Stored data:
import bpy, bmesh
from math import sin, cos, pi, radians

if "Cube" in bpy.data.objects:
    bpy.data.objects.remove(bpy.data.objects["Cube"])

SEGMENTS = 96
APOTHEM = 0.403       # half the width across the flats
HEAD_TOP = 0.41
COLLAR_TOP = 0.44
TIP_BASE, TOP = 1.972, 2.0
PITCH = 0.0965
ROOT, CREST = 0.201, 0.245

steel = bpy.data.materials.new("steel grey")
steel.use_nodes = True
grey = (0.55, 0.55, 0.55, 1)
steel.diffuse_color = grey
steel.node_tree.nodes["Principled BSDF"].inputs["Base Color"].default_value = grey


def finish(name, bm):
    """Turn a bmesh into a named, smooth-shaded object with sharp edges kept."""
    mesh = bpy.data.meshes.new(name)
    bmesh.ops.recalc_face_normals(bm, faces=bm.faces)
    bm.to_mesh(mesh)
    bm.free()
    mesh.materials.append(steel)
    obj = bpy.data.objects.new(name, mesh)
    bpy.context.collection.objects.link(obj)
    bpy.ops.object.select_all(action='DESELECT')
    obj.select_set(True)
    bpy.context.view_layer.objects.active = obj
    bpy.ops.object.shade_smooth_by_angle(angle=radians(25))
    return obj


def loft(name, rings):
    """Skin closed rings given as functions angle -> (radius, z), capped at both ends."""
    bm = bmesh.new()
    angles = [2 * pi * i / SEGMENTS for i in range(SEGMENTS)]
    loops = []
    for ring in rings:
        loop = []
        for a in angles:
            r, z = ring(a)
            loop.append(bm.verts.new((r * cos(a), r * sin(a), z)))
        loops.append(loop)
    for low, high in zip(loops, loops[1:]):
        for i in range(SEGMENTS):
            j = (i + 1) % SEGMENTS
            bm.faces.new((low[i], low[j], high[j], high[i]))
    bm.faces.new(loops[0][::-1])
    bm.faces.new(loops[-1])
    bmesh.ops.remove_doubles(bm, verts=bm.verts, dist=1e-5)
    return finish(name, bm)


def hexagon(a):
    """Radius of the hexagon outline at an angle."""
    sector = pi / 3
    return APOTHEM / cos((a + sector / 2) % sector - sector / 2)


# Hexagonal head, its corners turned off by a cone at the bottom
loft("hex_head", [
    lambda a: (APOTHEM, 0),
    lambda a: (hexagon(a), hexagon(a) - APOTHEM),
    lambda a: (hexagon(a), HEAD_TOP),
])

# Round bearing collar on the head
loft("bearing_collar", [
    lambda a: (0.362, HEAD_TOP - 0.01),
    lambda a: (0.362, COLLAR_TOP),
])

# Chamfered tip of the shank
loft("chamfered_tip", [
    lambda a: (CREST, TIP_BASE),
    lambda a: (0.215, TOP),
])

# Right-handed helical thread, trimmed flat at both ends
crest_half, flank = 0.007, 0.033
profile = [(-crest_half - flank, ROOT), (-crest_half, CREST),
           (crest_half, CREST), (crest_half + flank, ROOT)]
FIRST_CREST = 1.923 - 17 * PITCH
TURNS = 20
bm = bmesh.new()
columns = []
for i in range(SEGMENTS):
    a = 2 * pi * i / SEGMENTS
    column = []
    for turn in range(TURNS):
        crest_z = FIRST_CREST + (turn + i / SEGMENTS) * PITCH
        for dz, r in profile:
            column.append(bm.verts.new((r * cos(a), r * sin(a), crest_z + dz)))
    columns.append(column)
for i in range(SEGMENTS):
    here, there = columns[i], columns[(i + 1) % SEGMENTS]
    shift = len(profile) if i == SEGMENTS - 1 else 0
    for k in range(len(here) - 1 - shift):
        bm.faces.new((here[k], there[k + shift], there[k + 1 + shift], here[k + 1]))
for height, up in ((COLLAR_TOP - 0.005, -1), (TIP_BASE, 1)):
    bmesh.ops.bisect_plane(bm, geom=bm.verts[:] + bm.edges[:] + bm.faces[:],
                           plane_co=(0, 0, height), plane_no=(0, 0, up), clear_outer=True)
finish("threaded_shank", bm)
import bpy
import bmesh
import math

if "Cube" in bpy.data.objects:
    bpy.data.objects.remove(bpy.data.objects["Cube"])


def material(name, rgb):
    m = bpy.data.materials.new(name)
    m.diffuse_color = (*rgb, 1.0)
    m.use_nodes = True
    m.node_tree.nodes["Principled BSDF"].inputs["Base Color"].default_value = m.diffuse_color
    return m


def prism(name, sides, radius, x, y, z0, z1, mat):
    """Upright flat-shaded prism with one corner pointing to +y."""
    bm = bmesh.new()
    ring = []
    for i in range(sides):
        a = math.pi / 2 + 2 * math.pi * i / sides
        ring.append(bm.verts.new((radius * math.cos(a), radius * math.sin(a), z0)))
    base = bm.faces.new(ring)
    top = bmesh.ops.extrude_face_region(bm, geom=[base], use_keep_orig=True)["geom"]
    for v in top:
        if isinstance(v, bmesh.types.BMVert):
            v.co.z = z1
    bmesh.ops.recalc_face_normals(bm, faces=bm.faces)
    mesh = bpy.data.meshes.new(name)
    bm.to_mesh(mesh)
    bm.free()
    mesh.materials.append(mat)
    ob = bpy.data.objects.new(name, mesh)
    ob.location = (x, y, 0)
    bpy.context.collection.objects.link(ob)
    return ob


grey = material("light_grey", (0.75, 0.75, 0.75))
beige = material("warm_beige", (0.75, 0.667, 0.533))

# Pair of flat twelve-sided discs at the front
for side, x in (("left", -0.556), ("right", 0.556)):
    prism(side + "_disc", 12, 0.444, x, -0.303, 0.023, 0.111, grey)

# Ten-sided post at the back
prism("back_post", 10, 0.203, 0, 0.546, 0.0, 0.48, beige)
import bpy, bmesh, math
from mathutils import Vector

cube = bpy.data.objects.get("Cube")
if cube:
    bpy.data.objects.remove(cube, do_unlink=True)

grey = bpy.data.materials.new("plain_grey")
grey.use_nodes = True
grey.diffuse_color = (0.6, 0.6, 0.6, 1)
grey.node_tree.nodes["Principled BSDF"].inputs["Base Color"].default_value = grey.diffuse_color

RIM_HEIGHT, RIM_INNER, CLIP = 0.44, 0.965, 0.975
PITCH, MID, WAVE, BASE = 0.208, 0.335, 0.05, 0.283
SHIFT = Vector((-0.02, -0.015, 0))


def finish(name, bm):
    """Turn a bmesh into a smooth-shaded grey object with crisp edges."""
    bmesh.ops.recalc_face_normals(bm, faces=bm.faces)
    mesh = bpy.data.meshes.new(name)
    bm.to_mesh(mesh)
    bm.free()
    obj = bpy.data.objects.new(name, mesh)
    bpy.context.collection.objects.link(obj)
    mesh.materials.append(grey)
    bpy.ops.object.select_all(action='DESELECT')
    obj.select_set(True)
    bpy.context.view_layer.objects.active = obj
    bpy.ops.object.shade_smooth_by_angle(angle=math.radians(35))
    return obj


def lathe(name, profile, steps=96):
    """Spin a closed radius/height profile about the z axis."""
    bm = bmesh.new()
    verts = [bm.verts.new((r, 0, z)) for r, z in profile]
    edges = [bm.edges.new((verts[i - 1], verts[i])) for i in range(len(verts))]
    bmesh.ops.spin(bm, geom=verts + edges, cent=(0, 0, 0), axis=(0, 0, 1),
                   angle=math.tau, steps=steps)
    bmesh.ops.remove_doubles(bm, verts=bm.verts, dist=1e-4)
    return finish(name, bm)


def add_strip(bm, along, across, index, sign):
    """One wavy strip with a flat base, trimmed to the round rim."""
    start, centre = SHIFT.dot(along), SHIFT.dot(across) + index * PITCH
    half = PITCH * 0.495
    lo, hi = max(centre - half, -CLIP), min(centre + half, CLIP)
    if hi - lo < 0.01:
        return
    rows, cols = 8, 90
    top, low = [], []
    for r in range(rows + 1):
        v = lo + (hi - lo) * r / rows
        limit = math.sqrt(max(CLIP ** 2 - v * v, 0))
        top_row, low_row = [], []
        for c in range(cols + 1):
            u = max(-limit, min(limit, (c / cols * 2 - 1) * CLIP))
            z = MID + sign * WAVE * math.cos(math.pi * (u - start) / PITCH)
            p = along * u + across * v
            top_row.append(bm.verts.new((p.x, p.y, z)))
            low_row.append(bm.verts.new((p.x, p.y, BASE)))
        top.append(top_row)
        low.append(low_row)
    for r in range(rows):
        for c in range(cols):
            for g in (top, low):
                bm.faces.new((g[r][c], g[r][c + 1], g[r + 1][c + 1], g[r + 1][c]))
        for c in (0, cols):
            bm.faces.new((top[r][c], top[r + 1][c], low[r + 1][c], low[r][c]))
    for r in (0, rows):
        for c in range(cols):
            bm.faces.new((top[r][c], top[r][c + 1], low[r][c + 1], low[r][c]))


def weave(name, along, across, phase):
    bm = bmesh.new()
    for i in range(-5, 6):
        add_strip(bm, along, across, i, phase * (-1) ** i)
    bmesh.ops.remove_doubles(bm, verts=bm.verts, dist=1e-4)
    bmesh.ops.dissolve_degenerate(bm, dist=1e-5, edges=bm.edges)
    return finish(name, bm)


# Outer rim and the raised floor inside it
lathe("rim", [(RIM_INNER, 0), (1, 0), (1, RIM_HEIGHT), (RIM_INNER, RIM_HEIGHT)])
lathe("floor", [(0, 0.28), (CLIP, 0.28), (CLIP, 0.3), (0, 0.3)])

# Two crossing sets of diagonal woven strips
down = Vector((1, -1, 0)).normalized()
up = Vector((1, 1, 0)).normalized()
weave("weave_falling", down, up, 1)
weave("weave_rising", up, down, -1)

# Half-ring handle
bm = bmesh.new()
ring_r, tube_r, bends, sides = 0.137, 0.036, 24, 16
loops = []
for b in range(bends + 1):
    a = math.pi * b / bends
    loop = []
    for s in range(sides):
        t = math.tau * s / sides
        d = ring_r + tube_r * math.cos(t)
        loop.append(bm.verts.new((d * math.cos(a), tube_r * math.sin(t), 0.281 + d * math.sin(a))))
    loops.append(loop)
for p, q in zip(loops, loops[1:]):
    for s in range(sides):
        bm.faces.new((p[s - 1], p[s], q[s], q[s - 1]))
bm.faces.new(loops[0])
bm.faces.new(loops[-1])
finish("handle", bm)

**About this exercise:** Each line from the top of the records down to the one with "PITCH = 0.0965" must be retyped exactly; include both ends and nothing else.

**Response to the task:**
import bpy, bmesh
from math import sin, cos, pi, radians

if "Cube" in bpy.data.objects:
    bpy.data.objects.remove(bpy.data.objects["Cube"])

SEGMENTS = 96
APOTHEM = 0.403       # half the width across the flats
HEAD_TOP = 0.41
COLLAR_TOP = 0.44
TIP_BASE, TOP = 1.972, 2.0
PITCH = 0.0965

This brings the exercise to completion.